_EXERCISE GOAL_
The lines from the start of the records through the one containing "const top = 1.68" are to be restated word for word; please include both ends.
Segment Open
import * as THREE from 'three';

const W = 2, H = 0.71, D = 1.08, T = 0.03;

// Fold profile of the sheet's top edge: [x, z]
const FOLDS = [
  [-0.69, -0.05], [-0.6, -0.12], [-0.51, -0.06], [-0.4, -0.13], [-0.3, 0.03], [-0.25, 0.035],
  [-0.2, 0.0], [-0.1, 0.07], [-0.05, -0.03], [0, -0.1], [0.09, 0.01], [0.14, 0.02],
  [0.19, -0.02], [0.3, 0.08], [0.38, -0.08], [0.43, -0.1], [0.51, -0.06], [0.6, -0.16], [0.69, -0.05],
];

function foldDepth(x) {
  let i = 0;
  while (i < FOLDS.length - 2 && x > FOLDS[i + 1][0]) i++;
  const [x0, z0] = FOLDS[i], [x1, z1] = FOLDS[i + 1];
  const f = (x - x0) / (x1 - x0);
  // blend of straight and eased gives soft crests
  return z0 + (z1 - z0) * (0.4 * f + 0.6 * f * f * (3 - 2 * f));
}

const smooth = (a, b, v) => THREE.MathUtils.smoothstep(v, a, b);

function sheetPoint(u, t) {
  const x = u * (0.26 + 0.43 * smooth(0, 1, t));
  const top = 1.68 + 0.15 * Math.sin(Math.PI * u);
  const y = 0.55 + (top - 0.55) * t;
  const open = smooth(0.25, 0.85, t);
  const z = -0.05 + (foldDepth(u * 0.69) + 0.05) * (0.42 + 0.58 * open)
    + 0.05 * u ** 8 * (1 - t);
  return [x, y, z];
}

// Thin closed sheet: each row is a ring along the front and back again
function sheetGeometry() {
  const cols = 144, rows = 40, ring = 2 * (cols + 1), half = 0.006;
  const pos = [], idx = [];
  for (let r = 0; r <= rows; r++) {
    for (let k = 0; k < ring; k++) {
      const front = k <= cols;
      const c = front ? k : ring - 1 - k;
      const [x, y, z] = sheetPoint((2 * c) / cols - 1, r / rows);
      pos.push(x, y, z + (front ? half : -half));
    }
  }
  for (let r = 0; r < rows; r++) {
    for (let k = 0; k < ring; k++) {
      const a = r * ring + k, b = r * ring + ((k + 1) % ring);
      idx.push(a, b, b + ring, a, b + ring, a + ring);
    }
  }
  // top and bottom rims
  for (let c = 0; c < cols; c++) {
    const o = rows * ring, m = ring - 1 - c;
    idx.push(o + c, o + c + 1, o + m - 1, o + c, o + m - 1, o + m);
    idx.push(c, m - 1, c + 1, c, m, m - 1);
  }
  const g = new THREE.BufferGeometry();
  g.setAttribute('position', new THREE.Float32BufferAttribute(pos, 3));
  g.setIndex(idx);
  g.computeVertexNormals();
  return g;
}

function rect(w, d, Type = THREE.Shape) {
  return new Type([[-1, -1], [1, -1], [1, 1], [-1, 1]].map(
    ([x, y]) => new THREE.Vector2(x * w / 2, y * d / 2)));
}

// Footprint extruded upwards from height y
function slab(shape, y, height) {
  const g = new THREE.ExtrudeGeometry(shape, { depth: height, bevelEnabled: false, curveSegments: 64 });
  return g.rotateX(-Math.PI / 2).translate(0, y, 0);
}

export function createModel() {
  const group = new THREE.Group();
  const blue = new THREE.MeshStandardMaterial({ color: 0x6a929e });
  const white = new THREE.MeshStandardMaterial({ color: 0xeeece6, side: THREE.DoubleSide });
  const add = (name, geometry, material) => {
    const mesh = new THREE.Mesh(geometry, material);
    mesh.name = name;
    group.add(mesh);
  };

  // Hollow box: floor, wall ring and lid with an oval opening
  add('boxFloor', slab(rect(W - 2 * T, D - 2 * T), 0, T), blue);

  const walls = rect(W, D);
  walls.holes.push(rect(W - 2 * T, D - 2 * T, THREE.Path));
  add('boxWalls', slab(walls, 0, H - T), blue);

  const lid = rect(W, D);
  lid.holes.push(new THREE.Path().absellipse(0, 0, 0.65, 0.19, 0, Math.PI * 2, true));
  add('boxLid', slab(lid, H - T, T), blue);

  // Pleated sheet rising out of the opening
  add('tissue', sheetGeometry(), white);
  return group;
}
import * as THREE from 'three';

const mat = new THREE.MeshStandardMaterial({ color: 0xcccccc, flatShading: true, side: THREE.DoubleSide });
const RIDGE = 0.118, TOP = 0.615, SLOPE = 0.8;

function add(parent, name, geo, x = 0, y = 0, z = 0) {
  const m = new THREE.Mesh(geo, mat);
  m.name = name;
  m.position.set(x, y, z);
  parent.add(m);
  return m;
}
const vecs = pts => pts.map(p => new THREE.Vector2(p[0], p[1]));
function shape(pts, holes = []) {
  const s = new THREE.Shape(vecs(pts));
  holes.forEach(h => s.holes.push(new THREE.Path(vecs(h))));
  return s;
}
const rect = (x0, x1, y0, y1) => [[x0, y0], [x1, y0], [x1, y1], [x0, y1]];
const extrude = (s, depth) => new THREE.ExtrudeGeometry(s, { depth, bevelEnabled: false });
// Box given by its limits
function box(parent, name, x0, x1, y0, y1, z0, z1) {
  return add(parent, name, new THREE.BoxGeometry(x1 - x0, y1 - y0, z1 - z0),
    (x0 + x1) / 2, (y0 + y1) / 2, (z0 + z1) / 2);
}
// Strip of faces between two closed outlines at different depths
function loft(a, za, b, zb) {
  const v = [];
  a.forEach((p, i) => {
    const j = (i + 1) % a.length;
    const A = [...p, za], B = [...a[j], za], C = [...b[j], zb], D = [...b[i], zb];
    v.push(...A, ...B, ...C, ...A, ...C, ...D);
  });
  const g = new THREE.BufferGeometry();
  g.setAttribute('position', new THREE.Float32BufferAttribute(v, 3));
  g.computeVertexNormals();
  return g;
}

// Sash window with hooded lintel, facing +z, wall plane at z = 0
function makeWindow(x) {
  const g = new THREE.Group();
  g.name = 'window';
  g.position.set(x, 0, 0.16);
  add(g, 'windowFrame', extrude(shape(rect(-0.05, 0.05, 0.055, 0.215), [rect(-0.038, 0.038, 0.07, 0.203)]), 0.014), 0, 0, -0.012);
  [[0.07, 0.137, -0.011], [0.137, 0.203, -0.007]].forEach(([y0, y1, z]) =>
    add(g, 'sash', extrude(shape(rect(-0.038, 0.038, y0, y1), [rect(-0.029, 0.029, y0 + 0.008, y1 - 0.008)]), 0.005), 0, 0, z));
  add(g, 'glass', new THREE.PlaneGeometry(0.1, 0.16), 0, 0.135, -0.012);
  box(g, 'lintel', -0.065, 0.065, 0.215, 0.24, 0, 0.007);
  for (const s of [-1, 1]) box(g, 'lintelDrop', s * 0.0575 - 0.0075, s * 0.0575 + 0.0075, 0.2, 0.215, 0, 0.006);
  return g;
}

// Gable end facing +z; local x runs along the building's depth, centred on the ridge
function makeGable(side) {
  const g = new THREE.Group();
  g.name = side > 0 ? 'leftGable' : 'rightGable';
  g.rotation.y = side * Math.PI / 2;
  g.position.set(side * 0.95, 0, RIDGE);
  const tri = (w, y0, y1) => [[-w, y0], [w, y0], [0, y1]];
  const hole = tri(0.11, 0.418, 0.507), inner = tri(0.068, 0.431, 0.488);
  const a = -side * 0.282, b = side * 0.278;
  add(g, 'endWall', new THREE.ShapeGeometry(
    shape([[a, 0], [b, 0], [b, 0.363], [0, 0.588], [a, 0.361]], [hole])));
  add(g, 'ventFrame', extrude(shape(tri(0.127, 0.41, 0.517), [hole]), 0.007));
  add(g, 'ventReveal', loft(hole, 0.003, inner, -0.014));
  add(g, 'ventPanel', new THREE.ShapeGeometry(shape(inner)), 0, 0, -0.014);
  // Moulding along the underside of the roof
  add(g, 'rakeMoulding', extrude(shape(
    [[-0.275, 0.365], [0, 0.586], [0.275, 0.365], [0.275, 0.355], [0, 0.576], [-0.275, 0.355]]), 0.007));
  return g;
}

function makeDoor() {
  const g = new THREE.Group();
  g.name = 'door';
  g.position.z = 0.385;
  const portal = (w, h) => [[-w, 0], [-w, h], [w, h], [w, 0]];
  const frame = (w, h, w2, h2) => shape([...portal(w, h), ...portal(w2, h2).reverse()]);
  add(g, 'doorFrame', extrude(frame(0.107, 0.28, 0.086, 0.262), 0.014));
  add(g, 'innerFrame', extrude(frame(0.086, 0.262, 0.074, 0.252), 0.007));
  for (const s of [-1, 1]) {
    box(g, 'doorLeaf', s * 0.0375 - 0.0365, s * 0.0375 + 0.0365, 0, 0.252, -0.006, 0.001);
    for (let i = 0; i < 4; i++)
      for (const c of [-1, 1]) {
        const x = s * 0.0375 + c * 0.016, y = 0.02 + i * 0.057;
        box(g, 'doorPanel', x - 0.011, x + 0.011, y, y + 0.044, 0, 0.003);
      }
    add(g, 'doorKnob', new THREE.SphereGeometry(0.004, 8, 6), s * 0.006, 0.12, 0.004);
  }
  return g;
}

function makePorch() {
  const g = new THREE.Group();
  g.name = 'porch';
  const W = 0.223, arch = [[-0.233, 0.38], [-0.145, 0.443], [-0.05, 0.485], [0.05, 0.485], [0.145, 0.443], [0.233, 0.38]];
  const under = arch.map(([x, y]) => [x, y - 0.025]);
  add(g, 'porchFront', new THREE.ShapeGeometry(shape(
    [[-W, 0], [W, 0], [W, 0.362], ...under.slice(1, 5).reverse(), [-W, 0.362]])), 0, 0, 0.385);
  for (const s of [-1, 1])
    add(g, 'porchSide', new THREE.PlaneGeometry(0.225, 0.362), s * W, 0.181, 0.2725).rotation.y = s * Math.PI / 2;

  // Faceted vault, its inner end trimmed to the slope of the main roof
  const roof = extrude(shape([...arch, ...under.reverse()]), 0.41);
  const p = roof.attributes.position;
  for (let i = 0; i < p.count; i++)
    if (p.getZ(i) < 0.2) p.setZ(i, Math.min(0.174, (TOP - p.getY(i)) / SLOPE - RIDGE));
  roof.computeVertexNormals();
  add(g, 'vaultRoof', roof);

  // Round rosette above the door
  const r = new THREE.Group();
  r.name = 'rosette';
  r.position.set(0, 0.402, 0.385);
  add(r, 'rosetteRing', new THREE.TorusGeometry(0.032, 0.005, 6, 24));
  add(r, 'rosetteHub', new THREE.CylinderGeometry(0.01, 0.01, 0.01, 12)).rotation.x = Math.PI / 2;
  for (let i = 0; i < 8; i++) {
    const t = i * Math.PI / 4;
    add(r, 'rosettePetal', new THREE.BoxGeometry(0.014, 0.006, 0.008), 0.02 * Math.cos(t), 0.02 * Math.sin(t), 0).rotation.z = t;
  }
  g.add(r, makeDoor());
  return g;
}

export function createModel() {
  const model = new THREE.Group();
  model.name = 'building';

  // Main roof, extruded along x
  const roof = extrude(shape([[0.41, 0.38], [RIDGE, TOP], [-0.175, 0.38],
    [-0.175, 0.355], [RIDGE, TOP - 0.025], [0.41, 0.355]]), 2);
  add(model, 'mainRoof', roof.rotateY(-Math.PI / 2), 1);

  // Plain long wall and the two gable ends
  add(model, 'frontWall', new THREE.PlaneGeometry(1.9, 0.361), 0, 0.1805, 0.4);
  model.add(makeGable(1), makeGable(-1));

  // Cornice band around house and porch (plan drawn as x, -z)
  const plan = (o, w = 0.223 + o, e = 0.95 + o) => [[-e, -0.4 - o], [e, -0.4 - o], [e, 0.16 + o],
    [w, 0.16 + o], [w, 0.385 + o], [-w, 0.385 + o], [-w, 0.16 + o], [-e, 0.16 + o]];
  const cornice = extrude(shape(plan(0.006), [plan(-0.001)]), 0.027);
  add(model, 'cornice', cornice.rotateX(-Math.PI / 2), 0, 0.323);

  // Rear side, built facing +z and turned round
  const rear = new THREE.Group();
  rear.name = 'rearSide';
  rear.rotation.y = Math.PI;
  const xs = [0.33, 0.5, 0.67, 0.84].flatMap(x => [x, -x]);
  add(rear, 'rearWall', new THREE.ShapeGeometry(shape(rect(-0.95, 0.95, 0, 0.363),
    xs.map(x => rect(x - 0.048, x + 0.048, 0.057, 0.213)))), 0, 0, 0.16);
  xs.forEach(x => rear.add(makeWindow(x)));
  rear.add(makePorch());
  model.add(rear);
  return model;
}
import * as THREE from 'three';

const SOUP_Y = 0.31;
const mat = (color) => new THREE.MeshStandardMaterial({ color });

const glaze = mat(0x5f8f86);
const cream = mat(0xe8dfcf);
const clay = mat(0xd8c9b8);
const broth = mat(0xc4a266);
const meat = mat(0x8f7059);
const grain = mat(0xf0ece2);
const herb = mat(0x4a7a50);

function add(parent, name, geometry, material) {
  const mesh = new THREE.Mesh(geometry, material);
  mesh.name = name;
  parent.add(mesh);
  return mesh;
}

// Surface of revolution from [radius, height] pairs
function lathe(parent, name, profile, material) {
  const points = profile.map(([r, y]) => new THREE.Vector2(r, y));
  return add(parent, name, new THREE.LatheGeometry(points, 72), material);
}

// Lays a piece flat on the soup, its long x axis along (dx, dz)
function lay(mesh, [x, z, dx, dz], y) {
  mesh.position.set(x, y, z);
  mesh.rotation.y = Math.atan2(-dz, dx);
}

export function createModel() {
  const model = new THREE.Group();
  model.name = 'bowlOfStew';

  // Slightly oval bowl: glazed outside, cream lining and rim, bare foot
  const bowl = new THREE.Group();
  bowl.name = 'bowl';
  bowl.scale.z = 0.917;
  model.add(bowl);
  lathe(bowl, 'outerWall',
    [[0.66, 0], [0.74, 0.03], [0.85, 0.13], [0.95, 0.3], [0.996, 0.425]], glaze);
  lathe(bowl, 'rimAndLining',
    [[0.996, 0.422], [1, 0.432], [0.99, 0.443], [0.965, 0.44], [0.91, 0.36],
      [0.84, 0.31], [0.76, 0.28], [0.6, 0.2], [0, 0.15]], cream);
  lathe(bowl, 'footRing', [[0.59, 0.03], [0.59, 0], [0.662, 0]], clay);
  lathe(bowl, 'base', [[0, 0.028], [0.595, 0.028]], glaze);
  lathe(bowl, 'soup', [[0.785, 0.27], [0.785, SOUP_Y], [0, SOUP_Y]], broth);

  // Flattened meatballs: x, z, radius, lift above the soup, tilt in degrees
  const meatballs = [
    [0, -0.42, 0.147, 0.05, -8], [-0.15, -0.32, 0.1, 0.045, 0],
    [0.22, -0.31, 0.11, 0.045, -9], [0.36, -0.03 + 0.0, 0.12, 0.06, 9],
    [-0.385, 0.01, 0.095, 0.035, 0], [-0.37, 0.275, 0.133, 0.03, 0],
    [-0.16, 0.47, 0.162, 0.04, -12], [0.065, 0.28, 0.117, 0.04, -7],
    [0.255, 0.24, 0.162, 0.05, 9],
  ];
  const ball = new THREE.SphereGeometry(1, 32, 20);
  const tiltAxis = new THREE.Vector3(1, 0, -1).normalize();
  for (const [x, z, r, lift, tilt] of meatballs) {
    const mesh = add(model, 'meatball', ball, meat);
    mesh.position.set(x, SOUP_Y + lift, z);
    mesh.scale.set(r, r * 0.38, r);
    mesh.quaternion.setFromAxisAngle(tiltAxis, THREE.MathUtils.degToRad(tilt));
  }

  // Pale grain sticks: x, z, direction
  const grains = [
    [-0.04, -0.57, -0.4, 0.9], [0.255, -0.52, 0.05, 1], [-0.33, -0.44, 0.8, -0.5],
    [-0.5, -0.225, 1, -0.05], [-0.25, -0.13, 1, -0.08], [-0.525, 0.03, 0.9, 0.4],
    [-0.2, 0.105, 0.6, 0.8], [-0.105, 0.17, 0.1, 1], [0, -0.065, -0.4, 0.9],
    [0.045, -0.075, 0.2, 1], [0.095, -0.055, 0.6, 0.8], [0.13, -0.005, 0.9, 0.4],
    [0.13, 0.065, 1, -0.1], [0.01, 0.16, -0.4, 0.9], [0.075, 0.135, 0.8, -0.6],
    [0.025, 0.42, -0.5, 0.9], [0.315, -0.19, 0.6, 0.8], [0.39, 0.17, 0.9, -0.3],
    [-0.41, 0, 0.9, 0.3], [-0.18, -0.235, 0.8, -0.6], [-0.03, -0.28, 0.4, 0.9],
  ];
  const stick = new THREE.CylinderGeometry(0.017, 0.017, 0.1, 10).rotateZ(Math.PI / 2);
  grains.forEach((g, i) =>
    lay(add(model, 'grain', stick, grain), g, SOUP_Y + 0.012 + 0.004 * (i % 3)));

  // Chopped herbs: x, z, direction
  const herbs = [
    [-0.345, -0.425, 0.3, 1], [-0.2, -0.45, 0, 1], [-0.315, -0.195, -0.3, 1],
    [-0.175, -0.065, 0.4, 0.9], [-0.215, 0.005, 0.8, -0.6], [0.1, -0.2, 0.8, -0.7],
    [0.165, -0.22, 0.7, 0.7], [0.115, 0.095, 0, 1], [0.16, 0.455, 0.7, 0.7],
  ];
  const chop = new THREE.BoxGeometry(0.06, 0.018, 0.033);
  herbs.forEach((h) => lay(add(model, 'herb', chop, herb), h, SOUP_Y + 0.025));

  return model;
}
Segment Closed
_RESPONSE TO THIS TASK_
import * as THREE from 'three';

const W = 2, H = 0.71, D = 1.08, T = 0.03;

// Fold profile of the sheet's top edge: [x, z]
const FOLDS = [
  [-0.69, -0.05], [-0.6, -0.12], [-0.51, -0.06], [-0.4, -0.13], [-0.3, 0.03], [-0.25, 0.035],
  [-0.2, 0.0], [-0.1, 0.07], [-0.05, -0.03], [0, -0.1], [0.09, 0.01], [0.14, 0.02],
  [0.19, -0.02], [0.3, 0.08], [0.38, -0.08], [0.43, -0.1], [0.51, -0.06], [0.6, -0.16], [0.69, -0.05],
];

function foldDepth(x) {
  let i = 0;
  while (i < FOLDS.length - 2 && x > FOLDS[i + 1][0]) i++;
  const [x0, z0] = FOLDS[i], [x1, z1] = FOLDS[i + 1];
  const f = (x - x0) / (x1 - x0);
  // blend of straight and eased gives soft crests
  return z0 + (z1 - z0) * (0.4 * f + 0.6 * f * f * (3 - 2 * f));
}

const smooth = (a, b, v) => THREE.MathUtils.smoothstep(v, a, b);

function sheetPoint(u, t) {
  const x = u * (0.26 + 0.43 * smooth(0, 1, t));
  const top = 1.68 + 0.15 * Math.sin(Math.PI * u);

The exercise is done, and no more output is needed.